EDLUT_CEREBELLUM.exe is launched.

Then, using a Windows O.S. (32bit or 64bit) you can simply execute the
file EDLUT3.exe and choose in the prompt the protocol you want to test
(1: ISI = 200 ms, 2: ISI = 300 ms, 3: ISI = 400 ms).

 Files included in this zip:

The following files are included:

- EDLUT_CEREBELLUM.exe: the EDLUT-based cerebellar simulator used for
  the three simulations.

- EBCC_200ms_ANALYSIS.m: Matlab script to analyze the results from the
  EDLUT output files (they will be saved in the sub-folder
  /SAVED_FILES) for the protocol with ISI = 200ms. It show the raster
  plots of MF, PC, DCN and IO, the firing rate plots in 2D and 3D, the
  CR percentage evaluation and the weights modification at the level
  of PF-PC synapses.
- net.cfg: The network description files for EDLUT simulator.
- weights.dat: The initial synaptic weights file of the three

These model files were supplied by Alberto Antonietti.

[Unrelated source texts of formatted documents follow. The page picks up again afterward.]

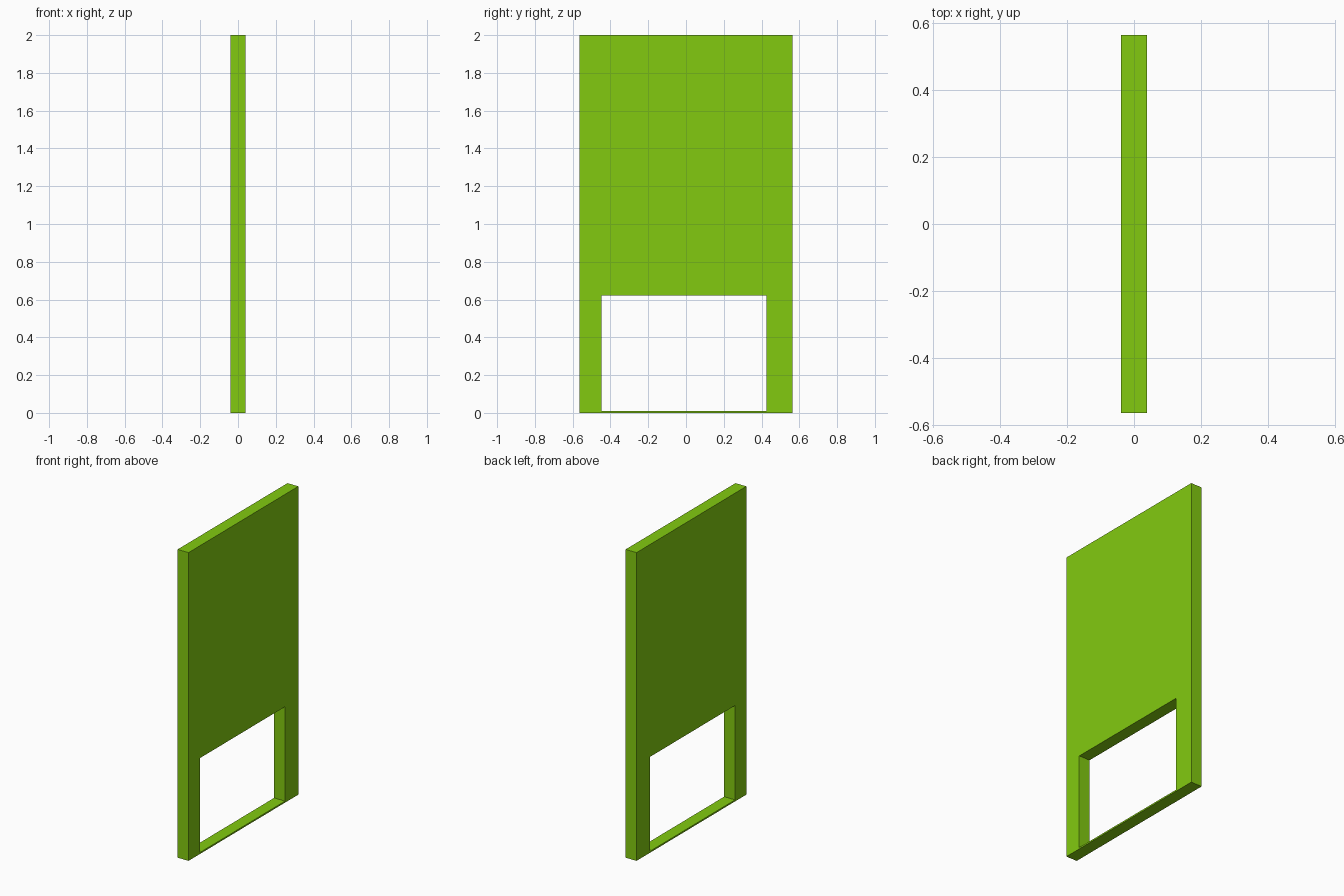
import bpy
import bmesh

if "Cube" in bpy.data.objects:
    bpy.data.objects.remove(bpy.data.objects["Cube"])

HALF_X = 0.039


def rect(bm, x, y0, y1, z0, z1):
    return [bm.verts.new((x, y, z)) for y, z in ((y0, z0), (y1, z0), (y1, z1), (y0, z1))]


# Upright slab with a rectangular opening above a thin sill
bm = bmesh.new()
rings = []
for x in (-HALF_X, HALF_X):
    outer = rect(bm, x, -0.563, 0.563, 0.0, 2.0)
    inner = rect(bm, x, -0.447, 0.426, 0.01, 0.622)
    rings.append((outer, inner))

(outer_a, inner_a), (outer_b, inner_b) = rings
for i in range(4):
    j = (i + 1) % 4
    for a, b in ((outer_a, inner_a), (inner_a, inner_b), (inner_b, outer_b), (outer_b, outer_a)):
        bm.faces.new((a[i], a[j], b[j], b[i]))
bmesh.ops.recalc_face_normals(bm, faces=bm.faces)

mesh = bpy.data.meshes.new("wall_panel")
bm.to_mesh(mesh)
bm.free()
panel = bpy.data.objects.new("wall_panel", mesh)
bpy.context.collection.objects.link(panel)

# Lime green finish
green = bpy.data.materials.new("lime_green")
green.diffuse_color = (0.223, 0.59, 0.005, 1.0)
green.use_nodes = True
green.node_tree.nodes["Principled BSDF"].inputs["Base Color"].default_value = green.diffuse_color
mesh.materials.append(green)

If you have any
question/comments/feedback, please send me an email to